Retype the whole listing below, character for character.
--
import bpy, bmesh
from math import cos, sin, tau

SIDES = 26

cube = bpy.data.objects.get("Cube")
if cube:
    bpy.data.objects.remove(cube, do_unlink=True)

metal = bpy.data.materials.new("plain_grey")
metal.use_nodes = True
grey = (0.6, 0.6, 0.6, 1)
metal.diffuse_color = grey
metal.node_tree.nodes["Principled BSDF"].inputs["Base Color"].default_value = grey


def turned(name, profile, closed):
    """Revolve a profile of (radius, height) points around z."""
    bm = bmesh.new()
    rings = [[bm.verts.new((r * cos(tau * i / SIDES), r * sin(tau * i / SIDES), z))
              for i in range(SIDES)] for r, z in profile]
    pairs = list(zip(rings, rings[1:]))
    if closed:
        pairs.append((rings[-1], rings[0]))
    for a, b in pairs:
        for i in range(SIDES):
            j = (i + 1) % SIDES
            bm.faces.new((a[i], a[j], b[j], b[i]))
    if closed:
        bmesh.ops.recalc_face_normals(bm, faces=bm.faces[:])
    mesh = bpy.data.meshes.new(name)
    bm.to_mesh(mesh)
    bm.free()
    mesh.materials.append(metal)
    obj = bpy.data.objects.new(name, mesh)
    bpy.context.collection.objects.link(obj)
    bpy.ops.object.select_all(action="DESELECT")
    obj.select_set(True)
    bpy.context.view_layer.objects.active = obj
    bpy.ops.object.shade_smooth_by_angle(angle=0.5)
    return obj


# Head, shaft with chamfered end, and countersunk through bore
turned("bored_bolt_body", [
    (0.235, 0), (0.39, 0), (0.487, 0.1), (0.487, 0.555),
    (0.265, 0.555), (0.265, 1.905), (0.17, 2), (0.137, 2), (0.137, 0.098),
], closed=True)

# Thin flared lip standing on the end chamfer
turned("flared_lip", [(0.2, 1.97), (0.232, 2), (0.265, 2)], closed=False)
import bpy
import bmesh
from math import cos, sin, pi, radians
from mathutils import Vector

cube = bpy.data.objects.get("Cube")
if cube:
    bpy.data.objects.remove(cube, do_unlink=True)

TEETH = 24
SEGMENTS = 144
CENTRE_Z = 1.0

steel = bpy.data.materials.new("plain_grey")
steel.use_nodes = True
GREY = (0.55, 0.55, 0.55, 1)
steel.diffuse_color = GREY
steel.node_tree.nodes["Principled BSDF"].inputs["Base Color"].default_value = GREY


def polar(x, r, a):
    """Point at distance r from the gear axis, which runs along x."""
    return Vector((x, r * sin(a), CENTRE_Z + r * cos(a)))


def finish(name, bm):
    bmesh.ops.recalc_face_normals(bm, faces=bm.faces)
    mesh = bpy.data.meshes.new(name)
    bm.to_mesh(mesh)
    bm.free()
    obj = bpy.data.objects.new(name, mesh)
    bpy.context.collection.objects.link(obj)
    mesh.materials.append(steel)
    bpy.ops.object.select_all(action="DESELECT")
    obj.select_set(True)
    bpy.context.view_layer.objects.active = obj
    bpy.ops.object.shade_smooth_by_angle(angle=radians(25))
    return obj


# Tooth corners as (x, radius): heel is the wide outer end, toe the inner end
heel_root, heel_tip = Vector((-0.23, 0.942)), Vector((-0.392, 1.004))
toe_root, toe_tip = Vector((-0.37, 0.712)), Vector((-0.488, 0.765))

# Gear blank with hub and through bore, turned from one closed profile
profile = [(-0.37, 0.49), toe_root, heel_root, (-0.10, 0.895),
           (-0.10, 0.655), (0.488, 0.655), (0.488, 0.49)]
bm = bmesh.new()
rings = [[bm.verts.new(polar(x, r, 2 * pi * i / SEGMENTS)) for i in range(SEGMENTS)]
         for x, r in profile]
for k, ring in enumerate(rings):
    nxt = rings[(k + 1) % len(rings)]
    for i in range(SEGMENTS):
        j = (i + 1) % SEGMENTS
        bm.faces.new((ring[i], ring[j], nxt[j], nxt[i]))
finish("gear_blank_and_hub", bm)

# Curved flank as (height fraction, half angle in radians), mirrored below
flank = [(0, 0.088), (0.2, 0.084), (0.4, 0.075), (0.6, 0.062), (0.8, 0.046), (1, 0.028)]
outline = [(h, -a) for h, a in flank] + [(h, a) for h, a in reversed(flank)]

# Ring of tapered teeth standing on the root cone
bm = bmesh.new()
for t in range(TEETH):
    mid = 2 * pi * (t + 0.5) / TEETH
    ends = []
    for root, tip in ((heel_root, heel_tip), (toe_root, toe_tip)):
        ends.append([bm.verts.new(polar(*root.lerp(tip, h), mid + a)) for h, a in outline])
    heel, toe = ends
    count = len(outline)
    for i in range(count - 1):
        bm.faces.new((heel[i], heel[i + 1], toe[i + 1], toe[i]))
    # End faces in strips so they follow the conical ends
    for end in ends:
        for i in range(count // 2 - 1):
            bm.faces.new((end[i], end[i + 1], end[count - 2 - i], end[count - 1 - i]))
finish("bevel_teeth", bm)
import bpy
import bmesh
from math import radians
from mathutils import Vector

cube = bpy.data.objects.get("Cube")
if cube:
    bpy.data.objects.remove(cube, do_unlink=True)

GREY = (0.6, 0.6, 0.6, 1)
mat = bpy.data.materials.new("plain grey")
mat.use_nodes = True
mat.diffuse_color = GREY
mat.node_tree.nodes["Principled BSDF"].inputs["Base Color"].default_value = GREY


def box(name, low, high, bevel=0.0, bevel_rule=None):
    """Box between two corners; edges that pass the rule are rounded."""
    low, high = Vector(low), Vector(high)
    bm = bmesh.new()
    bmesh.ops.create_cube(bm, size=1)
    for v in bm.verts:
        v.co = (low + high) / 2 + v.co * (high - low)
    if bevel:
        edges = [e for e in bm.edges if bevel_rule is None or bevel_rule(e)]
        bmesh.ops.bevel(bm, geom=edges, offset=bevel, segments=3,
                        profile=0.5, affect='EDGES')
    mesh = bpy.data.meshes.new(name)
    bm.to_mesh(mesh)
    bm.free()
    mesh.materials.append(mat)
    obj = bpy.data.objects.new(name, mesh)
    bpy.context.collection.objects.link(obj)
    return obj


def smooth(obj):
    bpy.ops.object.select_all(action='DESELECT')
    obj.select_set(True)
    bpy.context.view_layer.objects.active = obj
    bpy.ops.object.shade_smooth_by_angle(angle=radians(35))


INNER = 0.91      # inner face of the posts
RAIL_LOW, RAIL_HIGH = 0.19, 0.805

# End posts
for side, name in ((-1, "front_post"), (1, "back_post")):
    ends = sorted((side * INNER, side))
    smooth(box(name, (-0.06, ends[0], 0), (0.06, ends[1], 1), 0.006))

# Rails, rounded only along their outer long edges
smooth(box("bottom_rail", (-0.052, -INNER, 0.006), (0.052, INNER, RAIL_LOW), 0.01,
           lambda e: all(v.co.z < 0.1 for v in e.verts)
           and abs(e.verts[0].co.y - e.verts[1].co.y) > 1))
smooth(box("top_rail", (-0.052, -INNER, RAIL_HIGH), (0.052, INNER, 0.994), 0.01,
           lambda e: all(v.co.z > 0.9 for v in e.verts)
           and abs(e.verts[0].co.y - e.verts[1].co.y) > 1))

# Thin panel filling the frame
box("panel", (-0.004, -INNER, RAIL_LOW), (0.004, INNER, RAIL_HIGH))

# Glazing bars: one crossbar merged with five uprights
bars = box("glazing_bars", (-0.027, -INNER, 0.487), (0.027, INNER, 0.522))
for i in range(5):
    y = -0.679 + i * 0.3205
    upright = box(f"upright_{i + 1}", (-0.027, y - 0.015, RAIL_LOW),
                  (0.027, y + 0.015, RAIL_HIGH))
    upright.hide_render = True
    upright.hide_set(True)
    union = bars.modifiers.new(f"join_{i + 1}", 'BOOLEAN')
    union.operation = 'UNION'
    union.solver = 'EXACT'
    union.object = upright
--
> [Answer to the problem]:
import bpy, bmesh
from math import cos, sin, tau

SIDES = 26

cube = bpy.data.objects.get("Cube")
if cube:
    bpy.data.objects.remove(cube, do_unlink=True)

metal = bpy.data.materials.new("plain_grey")
metal.use_nodes = True
grey = (0.6, 0.6, 0.6, 1)
metal.diffuse_color = grey
metal.node_tree.nodes["Principled BSDF"].inputs["Base Color"].default_value = grey


def turned(name, profile, closed):
    """Revolve a profile of (radius, height) points around z."""
    bm = bmesh.new()
    rings = [[bm.verts.new((r * cos(tau * i / SIDES), r * sin(tau * i / SIDES), z))
              for i in range(SIDES)] for r, z in profile]
    pairs = list(zip(rings, rings[1:]))
    if closed:
        pairs.append((rings[-1], rings[0]))
    for a, b in pairs:
        for i in range(SIDES):
            j = (i + 1) % SIDES
            bm.faces.new((a[i], a[j], b[j], b[i]))
    if closed:
        bmesh.ops.recalc_face_normals(bm, faces=bm.faces[:])
    mesh = bpy.data.meshes.new(name)
    bm.to_mesh(mesh)
    bm.free()
    mesh.materials.append(metal)
    obj = bpy.data.objects.new(name, mesh)
    bpy.context.collection.objects.link(obj)
    bpy.ops.object.select_all(action="DESELECT")
    obj.select_set(True)
    bpy.context.view_layer.objects.active = obj
    bpy.ops.object.shade_smooth_by_angle(angle=0.5)
    return obj


# Head, shaft with chamfered end, and countersunk through bore
turned("bored_bolt_body", [
    (0.235, 0), (0.39, 0), (0.487, 0.1), (0.487, 0.555),
    (0.265, 0.555), (0.265, 1.905), (0.17, 2), (0.137, 2), (0.137, 0.098),
], closed=True)

# Thin flared lip standing on the end chamfer
turned("flared_lip", [(0.2, 1.97), (0.232, 2), (0.265, 2)], closed=False)
import bpy
import bmesh
from math import cos, sin, pi, radians
from mathutils import Vector

cube = bpy.data.objects.get("Cube")
if cube:
    bpy.data.objects.remove(cube, do_unlink=True)

TEETH = 24
SEGMENTS = 144
CENTRE_Z = 1.0

steel = bpy.data.materials.new("plain_grey")
steel.use_nodes = True
GREY = (0.55, 0.55, 0.55, 1)
steel.diffuse_color = GREY
steel.node_tree.nodes["Principled BSDF"].inputs["Base Color"].default_value = GREY


def polar(x, r, a):
    """Point at distance r from the gear axis, which runs along x."""
    return Vector((x, r * sin(a), CENTRE_Z + r * cos(a)))


def finish(name, bm):
    bmesh.ops.recalc_face_normals(bm, faces=bm.faces)
    mesh = bpy.data.meshes.new(name)
    bm.to_mesh(mesh)
    bm.free()
    obj = bpy.data.objects.new(name, mesh)
    bpy.context.collection.objects.link(obj)
    mesh.materials.append(steel)
    bpy.ops.object.select_all(action="DESELECT")
    obj.select_set(True)
    bpy.context.view_layer.objects.active = obj
    bpy.ops.object.shade_smooth_by_angle(angle=radians(25))
    return obj


# Tooth corners as (x, radius): heel is the wide outer end, toe the inner end
heel_root, heel_tip = Vector((-0.23, 0.942)), Vector((-0.392, 1.004))
toe_root, toe_tip = Vector((-0.37, 0.712)), Vector((-0.488, 0.765))

# Gear blank with hub and through bore, turned from one closed profile
profile = [(-0.37, 0.49), toe_root, heel_root, (-0.10, 0.895),
           (-0.10, 0.655), (0.488, 0.655), (0.488, 0.49)]
bm = bmesh.new()
rings = [[bm.verts.new(polar(x, r, 2 * pi * i / SEGMENTS)) for i in range(SEGMENTS)]
         for x, r in profile]
for k, ring in enumerate(rings):
    nxt = rings[(k + 1) % len(rings)]
    for i in range(SEGMENTS):
        j = (i + 1) % SEGMENTS
        bm.faces.new((ring[i], ring[j], nxt[j], nxt[i]))
finish("gear_blank_and_hub", bm)

# Curved flank as (height fraction, half angle in radians), mirrored below
flank = [(0, 0.088), (0.2, 0.084), (0.4, 0.075), (0.6, 0.062), (0.8, 0.046), (1, 0.028)]
outline = [(h, -a) for h, a in flank] + [(h, a) for h, a in reversed(flank)]

# Ring of tapered teeth standing on the root cone
bm = bmesh.new()
for t in range(TEETH):
    mid = 2 * pi * (t + 0.5) / TEETH
    ends = []
    for root, tip in ((heel_root, heel_tip), (toe_root, toe_tip)):
        ends.append([bm.verts.new(polar(*root.lerp(tip, h), mid + a)) for h, a in outline])
    heel, toe = ends
    count = len(outline)
    for i in range(count - 1):
        bm.faces.new((heel[i], heel[i + 1], toe[i + 1], toe[i]))
    # End faces in strips so they follow the conical ends
    for end in ends:
        for i in range(count // 2 - 1):
            bm.faces.new((end[i], end[i + 1], end[count - 2 - i], end[count - 1 - i]))
finish("bevel_teeth", bm)
import bpy
import bmesh
from math import radians
from mathutils import Vector

cube = bpy.data.objects.get("Cube")
if cube:
    bpy.data.objects.remove(cube, do_unlink=True)

GREY = (0.6, 0.6, 0.6, 1)
mat = bpy.data.materials.new("plain grey")
mat.use_nodes = True
mat.diffuse_color = GREY
mat.node_tree.nodes["Principled BSDF"].inputs["Base Color"].default_value = GREY


def box(name, low, high, bevel=0.0, bevel_rule=None):
    """Box between two corners; edges that pass the rule are rounded."""
    low, high = Vector(low), Vector(high)
    bm = bmesh.new()
    bmesh.ops.create_cube(bm, size=1)
    for v in bm.verts:
        v.co = (low + high) / 2 + v.co * (high - low)
    if bevel:
        edges = [e for e in bm.edges if bevel_rule is None or bevel_rule(e)]
        bmesh.ops.bevel(bm, geom=edges, offset=bevel, segments=3,
                        profile=0.5, affect='EDGES')
    mesh = bpy.data.meshes.new(name)
    bm.to_mesh(mesh)
    bm.free()
    mesh.materials.append(mat)
    obj = bpy.data.objects.new(name, mesh)
    bpy.context.collection.objects.link(obj)
    return obj


def smooth(obj):
    bpy.ops.object.select_all(action='DESELECT')
    obj.select_set(True)
    bpy.context.view_layer.objects.active = obj
    bpy.ops.object.shade_smooth_by_angle(angle=radians(35))


INNER = 0.91      # inner face of the posts
RAIL_LOW, RAIL_HIGH = 0.19, 0.805

# End posts
for side, name in ((-1, "front_post"), (1, "back_post")):
    ends = sorted((side * INNER, side))
    smooth(box(name, (-0.06, ends[0], 0), (0.06, ends[1], 1), 0.006))

# Rails, rounded only along their outer long edges
smooth(box("bottom_rail", (-0.052, -INNER, 0.006), (0.052, INNER, RAIL_LOW), 0.01,
           lambda e: all(v.co.z < 0.1 for v in e.verts)
           and abs(e.verts[0].co.y - e.verts[1].co.y) > 1))
smooth(box("top_rail", (-0.052, -INNER, RAIL_HIGH), (0.052, INNER, 0.994), 0.01,
           lambda e: all(v.co.z > 0.9 for v in e.verts)
           and abs(e.verts[0].co.y - e.verts[1].co.y) > 1))

# Thin panel filling the frame
box("panel", (-0.004, -INNER, RAIL_LOW), (0.004, INNER, RAIL_HIGH))

# Glazing bars: one crossbar merged with five uprights
bars = box("glazing_bars", (-0.027, -INNER, 0.487), (0.027, INNER, 0.522))
for i in range(5):
    y = -0.679 + i * 0.3205
    upright = box(f"upright_{i + 1}", (-0.027, y - 0.015, RAIL_LOW),
                  (0.027, y + 0.015, RAIL_HIGH))
    upright.hide_render = True
    upright.hide_set(True)
    union = bars.modifiers.new(f"join_{i + 1}", 'BOOLEAN')
    union.operation = 'UNION'
    union.solver = 'EXACT'
    union.object = upright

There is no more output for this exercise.